|188||Phenomenology||Suarez||TuWTh 3:30-6||Hearst Field Annex B5|

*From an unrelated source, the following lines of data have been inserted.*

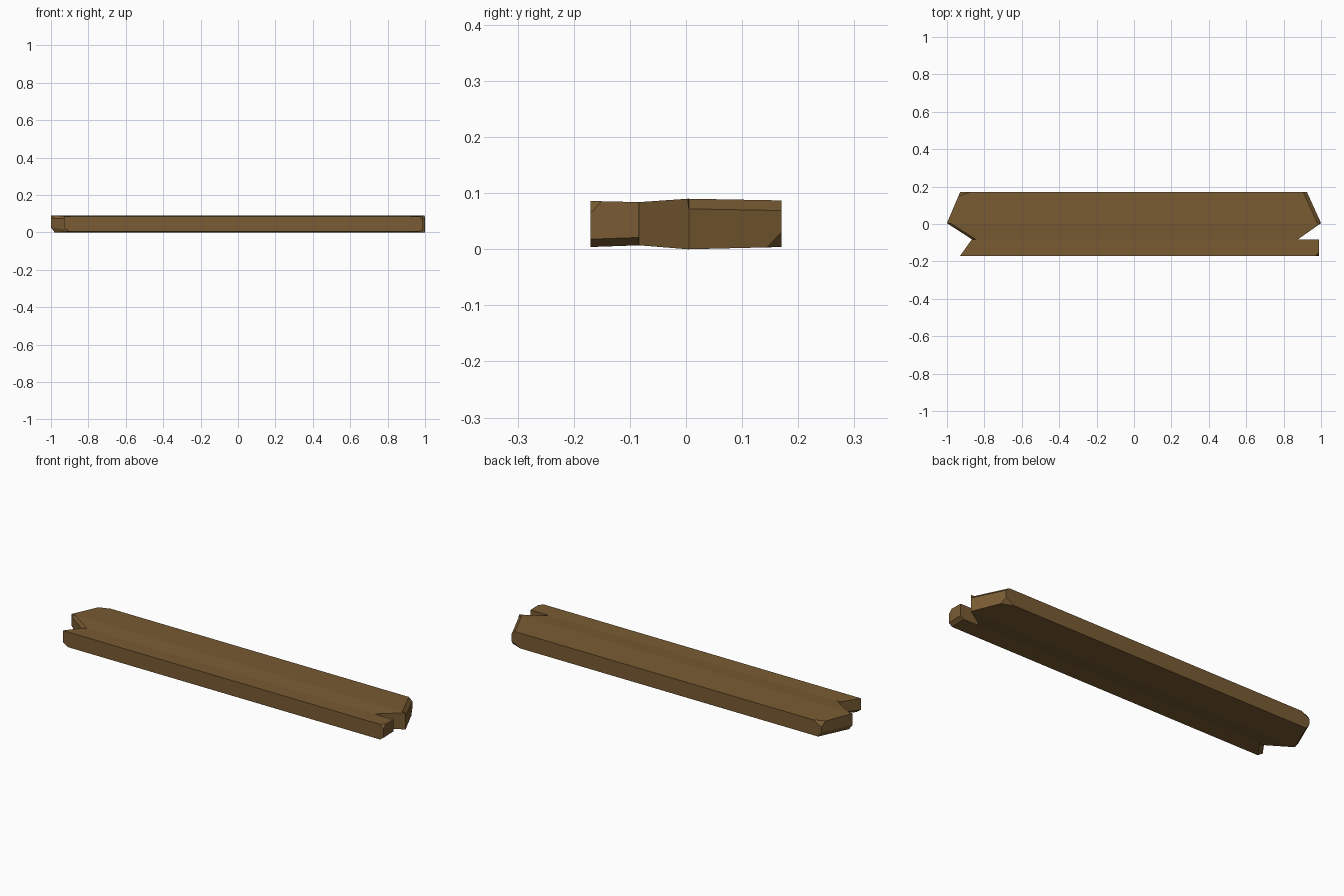
import bpy, bmesh
from mathutils import Vector

if "Cube" in bpy.data.objects:
    bpy.data.objects.remove(bpy.data.objects["Cube"])

wood = bpy.data.materials.new("brown wood")
wood.diffuse_color = (0.19, 0.105, 0.033, 1)
wood.use_nodes = True
wood.node_tree.nodes["Principled BSDF"].inputs["Base Color"].default_value = wood.diffuse_color

# Cross-sections from front to back:
# y, z low, z high, (left x, top chamfer, bottom chamfer), (right x, top chamfer, bottom chamfer)
NO, BIG, SMALL = (0, 0), (0.03, 0.02), (0.02, 0.014)
TOP_R, LOW_L = (0.02, 0.018), (0.02, 0.027)
rows = [
    (-0.170, 0.004, 0.086, (-0.93, NO, BIG), (0.99, NO, SMALL)),       # prong front
    (-0.084, 0.007, 0.084, (-0.868, NO, BIG), (0.99, NO, SMALL)),      # prong back
    (-0.083, 0.007, 0.084, (-0.865, SMALL, NO), (0.875, NO, NO)),      # notch
    (0.003, 0.000, 0.090, (-0.998, SMALL, LOW_L), (0.998, NO, NO)),    # notch mouth
    (0.005, 0.000, 0.090, (-1.0, NO, LOW_L), (1.0, TOP_R, NO)),        # pointed tip
    (0.170, 0.004, 0.087, (-0.93, NO, LOW_L), (0.925, TOP_R, NO)),     # back edge
]


def section(y, lo, hi, left, right):
    (xl, lt, lb), (xr, rt, rb) = left, right
    return [(xl + lb[0], y, lo), (xr - rb[0], y, lo), (xr, y, lo + rb[1]),
            (xr, y, hi - rt[1]), (xr - rt[0], y, hi), (xl + lt[0], y, hi),
            (xl, y, hi - lt[1]), (xl, y, lo + lb[1])]


# Loft the plank through the sections
bm = bmesh.new()
loops = [[bm.verts.new(p) for p in section(*r)] for r in rows]
for a, b in zip(loops, loops[1:]):
    for i in range(8):
        j = (i + 1) % 8
        bm.faces.new((a[i], a[j], b[j], b[i]))
bm.faces.new(loops[0])
bm.faces.new(loops[-1])
bmesh.ops.remove_doubles(bm, verts=bm.verts[:], dist=1e-5)
bmesh.ops.recalc_face_normals(bm, faces=bm.faces[:])


# Chip a corner off with a plane through three points
def chip(a, b, c):
    a, b, c = Vector(a), Vector(b), Vector(c)
    n = (b - a).cross(c - a).normalized()
    if n.dot(a) < n.dot(Vector((0, 0, 0.045))):
        n = -n
    geom = bm.verts[:] + bm.edges[:] + bm.faces[:]
    bmesh.ops.bisect_plane(bm, geom=geom, dist=1e-6, plane_co=a, plane_no=n, clear_outer=True)
    bmesh.ops.holes_fill(bm, edges=[e for e in bm.edges if e.is_boundary], sides=0)


chip((0.875, 0.17, 0.004), (0.936, 0.145, 0.004), (0.925, 0.17, 0.03))
chip((-0.88, 0.17, 0.087), (-0.94, 0.148, 0.087), (-0.93, 0.17, 0.06))
chip((0.97, -0.17, 0.086), (0.99, -0.15, 0.086), (0.99, -0.17, 0.064))

bmesh.ops.recalc_face_normals(bm, faces=bm.faces[:])
mesh = bpy.data.meshes.new("plank")
bm.to_mesh(mesh)
bm.free()
mesh.materials.append(wood)
bpy.context.collection.objects.link(bpy.data.objects.new("plank", mesh))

Phenomenology calls for a return to the phenomena — the ‘things themselves’ as they show up for us in experience. Our aim in this course will be to develop an understanding of the central motivations, concepts, and controversies of phenomenology by reading texts by Husserl, Heidegger, Sartre, Merleau-Ponty, and Beauvoir. We will begin by examining Husserl’s attempt to explain the objectivity of logic, mathematics, and the sciences. His strategy is to transform intentionality from a psychological notion, describing the way our mental states are directed towards various features of the world, into an account of the structure of meaning in experience. This meaning-structure makes it possible for things to be experienced and understood by us as the kinds of things they are. Husserl argues that these encounters with things take shape in a cultural, historical, and bodily context which is essentially lived, and explanatorily prior to all objective knowledge. Husserl’s ideas about the origins of meaning are crucial for existentialism, and we will trace their appropriation and critical reception in works by Heidegger, Sartre, Merleau-Ponty, and Beauvoir.